(Data extract)

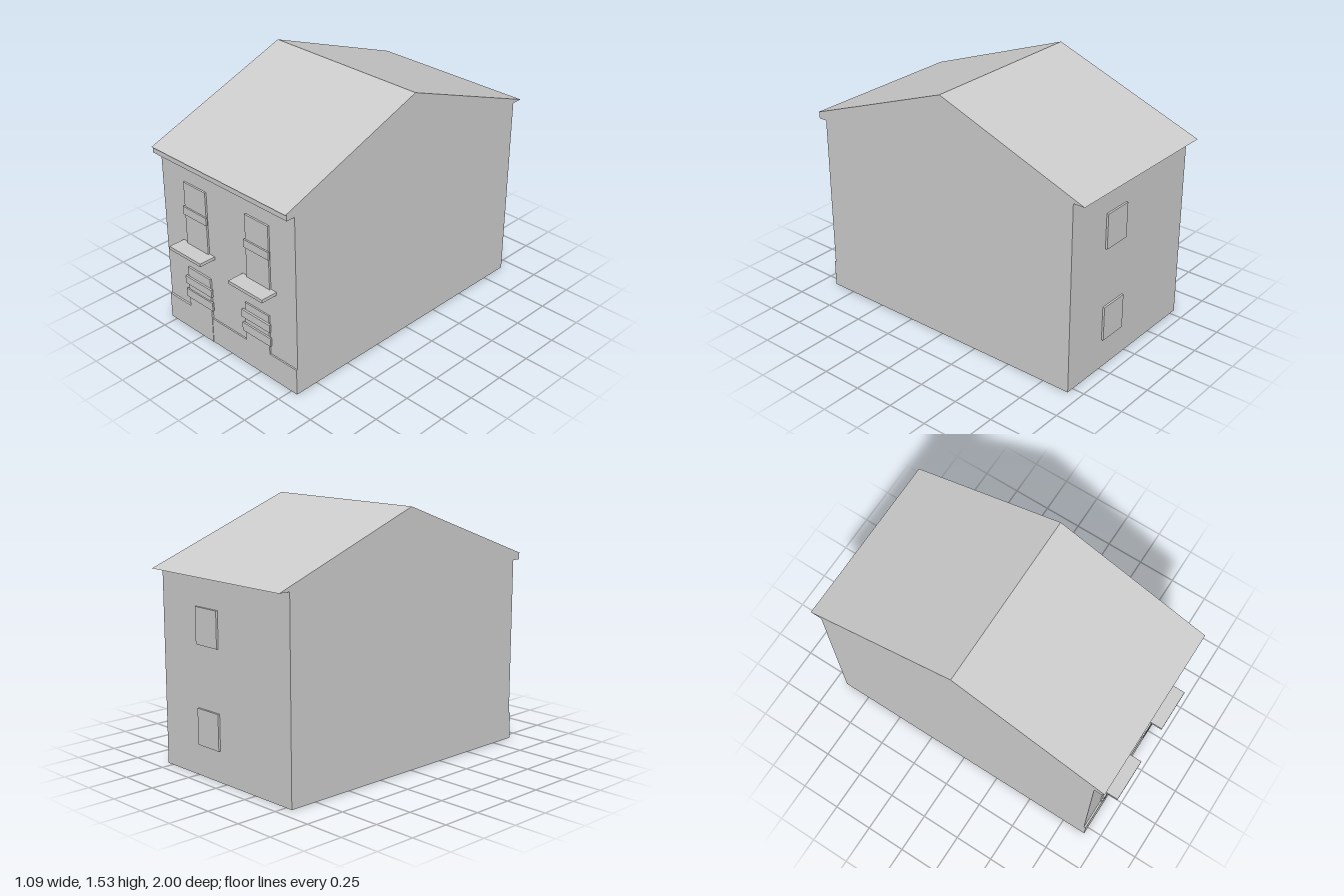
import * as THREE from 'three';

export function createModel() {
  const house = new THREE.Group();
  house.name = 'house';
  const grey = new THREE.MeshStandardMaterial({ color: 0xcccccc });
  grey.name = 'plain grey';

  const HALF = 0.545, FRONT = 0.893, BACK = -0.923, EAVES = 1.168;

  const add = (name, geometry) => {
    const mesh = new THREE.Mesh(geometry, grey);
    mesh.name = name;
    house.add(mesh);
  };
  // Box given by its limits on each axis
  const block = (name, x0, x1, y0, y1, z0, z1) => {
    const g = new THREE.BoxGeometry(x1 - x0, y1 - y0, z1 - z0);
    g.translate((x0 + x1) / 2, (y0 + y1) / 2, (z0 + z1) / 2);
    add(name, g);
  };
  const outline = (points) => new THREE.Shape(points.map(([a, b]) => new THREE.Vector2(a, b)));
  const extrude = (points, depth) =>
    new THREE.ExtrudeGeometry(outline(points), { depth, bevelEnabled: false });

  // Walls
  block('walls', -HALF, HALF, 0, EAVES, BACK, FRONT);

  // Gabled roof: triangle in z and y, swept along x
  const roof = extrude([[-0.995, EAVES], [0.957, EAVES], [-0.02, 1.53]], HALF * 2);
  roof.rotateY(-Math.PI / 2).translate(HALF, 0, 0);
  add('roof', roof);

  // Cornice under the front eaves
  block('cornice', -HALF, HALF, 1.13, EAVES, FRONT, 0.948);

  // Plinth in two pieces, each rising into a lower window panel
  const leftBase = extrude([[-HALF, 0], [-0.16, 0], [-0.16, 0.435], [-0.355, 0.435],
    [-0.355, 0.165], [-HALF, 0.165]], 0.012);
  const rightBase = extrude([[-0.16, 0], [HALF, 0], [HALF, 0.165], [0.33, 0.165],
    [0.33, 0.42], [0.135, 0.42], [0.135, 0.165], [-0.16, 0.165]], 0.009);
  add('rightPlinth', leftBase.translate(0, 0, FRONT));
  add('leftPlinth', rightBase.translate(0, 0, FRONT));

  // Bars across the lower windows
  for (const [x0, x1] of [[-0.37, -0.14], [0.12, 0.35]]) {
    block('lowerWindowBar', x0, x1, 0.23, 0.285, 0.902, 0.913);
    block('lowerWindowBar', x0, x1, 0.325, 0.375, 0.904, 0.917);
  }

  // Upper windows with a rail and a deep sill
  for (const s of [-1, 1]) {
    const x = s * 0.255;
    block('upperWindow', x - 0.092, x + 0.092, 0.6, 1.0, FRONT, 0.904);
    block('windowRail', x - 0.1, x + 0.1, 0.795, 0.845, 0.902, 0.913);
    block('windowSill', x - 0.136, x + 0.136, 0.582, 0.602, FRONT, 1.0);
  }

  // Back windows
  for (const [y0, y1] of [[0.185, 0.4], [0.77, 0.985]])
    block('backWindow', 0.05, 0.235, y0, y1, -0.935, BACK);

  return house;
}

(End Data extract)

What is needed:
Would you copy out all the data exactly, without the images?

Answer for this exercise:
import * as THREE from 'three';

export function createModel() {
  const house = new THREE.Group();
  house.name = 'house';
  const grey = new THREE.MeshStandardMaterial({ color: 0xcccccc });
  grey.name = 'plain grey';

  const HALF = 0.545, FRONT = 0.893, BACK = -0.923, EAVES = 1.168;

  const add = (name, geometry) => {
    const mesh = new THREE.Mesh(geometry, grey);
    mesh.name = name;
    house.add(mesh);
  };
  // Box given by its limits on each axis
  const block = (name, x0, x1, y0, y1, z0, z1) => {
    const g = new THREE.BoxGeometry(x1 - x0, y1 - y0, z1 - z0);
    g.translate((x0 + x1) / 2, (y0 + y1) / 2, (z0 + z1) / 2);
    add(name, g);
  };
  const outline = (points) => new THREE.Shape(points.map(([a, b]) => new THREE.Vector2(a, b)));
  const extrude = (points, depth) =>
    new THREE.ExtrudeGeometry(outline(points), { depth, bevelEnabled: false });

  // Walls
  block('walls', -HALF, HALF, 0, EAVES, BACK, FRONT);

  // Gabled roof: triangle in z and y, swept along x
  const roof = extrude([[-0.995, EAVES], [0.957, EAVES], [-0.02, 1.53]], HALF * 2);
  roof.rotateY(-Math.PI / 2).translate(HALF, 0, 0);
  add('roof', roof);

  // Cornice under the front eaves
  block('cornice', -HALF, HALF, 1.13, EAVES, FRONT, 0.948);

  // Plinth in two pieces, each rising into a lower window panel
  const leftBase = extrude([[-HALF, 0], [-0.16, 0], [-0.16, 0.435], [-0.355, 0.435],
    [-0.355, 0.165], [-HALF, 0.165]], 0.012);
  const rightBase = extrude([[-0.16, 0], [HALF, 0], [HALF, 0.165], [0.33, 0.165],
    [0.33, 0.42], [0.135, 0.42], [0.135, 0.165], [-0.16, 0.165]], 0.009);
  add('rightPlinth', leftBase.translate(0, 0, FRONT));
  add('leftPlinth', rightBase.translate(0, 0, FRONT));

  // Bars across the lower windows
  for (const [x0, x1] of [[-0.37, -0.14], [0.12, 0.35]]) {
    block('lowerWindowBar', x0, x1, 0.23, 0.285, 0.902, 0.913);
    block('lowerWindowBar', x0, x1, 0.325, 0.375, 0.904, 0.917);
  }

  // Upper windows with a rail and a deep sill
  for (const s of [-1, 1]) {
    const x = s * 0.255;
    block('upperWindow', x - 0.092, x + 0.092, 0.6, 1.0, FRONT, 0.904);
    block('windowRail', x - 0.1, x + 0.1, 0.795, 0.845, 0.902, 0.913);
    block('windowSill', x - 0.136, x + 0.136, 0.582, 0.602, FRONT, 1.0);
  }

  // Back windows
  for (const [y0, y1] of [[0.185, 0.4], [0.77, 0.985]])
    block('backWindow', 0.05, 0.235, y0, y1, -0.935, BACK);

  return house;
}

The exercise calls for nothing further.